**Assignment**: Present each line of the entries below that holds the word "half".

**Data for this exercise**:
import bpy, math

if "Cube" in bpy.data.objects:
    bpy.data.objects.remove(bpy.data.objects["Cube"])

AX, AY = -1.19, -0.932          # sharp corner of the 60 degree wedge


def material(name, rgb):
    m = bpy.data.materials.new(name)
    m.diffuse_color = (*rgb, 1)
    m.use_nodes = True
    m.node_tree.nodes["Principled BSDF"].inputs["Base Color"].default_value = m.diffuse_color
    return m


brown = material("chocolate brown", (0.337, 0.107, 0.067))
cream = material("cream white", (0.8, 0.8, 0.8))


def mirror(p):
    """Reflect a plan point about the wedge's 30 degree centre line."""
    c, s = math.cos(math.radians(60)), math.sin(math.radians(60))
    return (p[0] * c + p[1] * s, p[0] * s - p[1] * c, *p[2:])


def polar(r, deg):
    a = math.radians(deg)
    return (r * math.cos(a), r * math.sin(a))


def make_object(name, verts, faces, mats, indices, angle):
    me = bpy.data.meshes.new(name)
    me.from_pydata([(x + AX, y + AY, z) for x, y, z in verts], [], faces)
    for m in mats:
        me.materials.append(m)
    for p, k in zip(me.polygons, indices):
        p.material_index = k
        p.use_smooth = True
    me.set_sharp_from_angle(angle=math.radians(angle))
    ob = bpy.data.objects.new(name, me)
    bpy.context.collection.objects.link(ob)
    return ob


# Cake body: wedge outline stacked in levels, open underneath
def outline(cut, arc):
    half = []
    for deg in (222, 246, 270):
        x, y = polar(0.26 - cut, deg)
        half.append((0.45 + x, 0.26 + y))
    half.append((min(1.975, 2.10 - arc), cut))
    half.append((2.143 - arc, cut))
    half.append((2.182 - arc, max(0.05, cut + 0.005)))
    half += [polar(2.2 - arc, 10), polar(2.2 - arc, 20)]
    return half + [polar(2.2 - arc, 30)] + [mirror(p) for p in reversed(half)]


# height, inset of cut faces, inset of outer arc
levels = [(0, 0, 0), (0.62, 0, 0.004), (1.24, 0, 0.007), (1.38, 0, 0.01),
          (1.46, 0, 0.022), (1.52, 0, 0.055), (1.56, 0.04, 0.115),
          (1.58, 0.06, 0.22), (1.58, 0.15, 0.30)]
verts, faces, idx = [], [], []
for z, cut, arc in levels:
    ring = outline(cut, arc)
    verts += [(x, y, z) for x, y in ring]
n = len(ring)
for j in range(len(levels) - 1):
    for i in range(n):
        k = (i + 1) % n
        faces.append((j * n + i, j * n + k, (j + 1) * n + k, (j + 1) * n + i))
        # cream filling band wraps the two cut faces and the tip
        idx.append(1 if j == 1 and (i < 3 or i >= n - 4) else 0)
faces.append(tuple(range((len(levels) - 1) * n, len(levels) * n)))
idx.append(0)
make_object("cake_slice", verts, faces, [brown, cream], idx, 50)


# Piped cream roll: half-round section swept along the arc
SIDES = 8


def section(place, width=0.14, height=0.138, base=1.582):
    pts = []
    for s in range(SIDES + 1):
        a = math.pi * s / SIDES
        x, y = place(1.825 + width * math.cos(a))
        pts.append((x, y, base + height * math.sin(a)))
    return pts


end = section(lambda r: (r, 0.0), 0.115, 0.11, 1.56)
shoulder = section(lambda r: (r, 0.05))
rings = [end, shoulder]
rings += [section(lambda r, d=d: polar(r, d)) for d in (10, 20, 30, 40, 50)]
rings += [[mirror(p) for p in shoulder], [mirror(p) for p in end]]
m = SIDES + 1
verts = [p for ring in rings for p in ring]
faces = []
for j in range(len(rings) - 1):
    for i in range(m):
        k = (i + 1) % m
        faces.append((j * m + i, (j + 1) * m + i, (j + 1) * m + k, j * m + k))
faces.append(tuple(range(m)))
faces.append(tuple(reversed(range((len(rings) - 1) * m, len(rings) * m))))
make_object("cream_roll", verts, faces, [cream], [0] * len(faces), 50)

**Solved problem**:
    half = []
        half.append((0.45 + x, 0.26 + y))
    half.append((min(1.975, 2.10 - arc), cut))
    half.append((2.143 - arc, cut))
    half.append((2.182 - arc, max(0.05, cut + 0.005)))
    half += [polar(2.2 - arc, 10), polar(2.2 - arc, 20)]
    return half + [polar(2.2 - arc, 30)] + [mirror(p) for p in reversed(half)]
# Piped cream roll: half-round section swept along the arc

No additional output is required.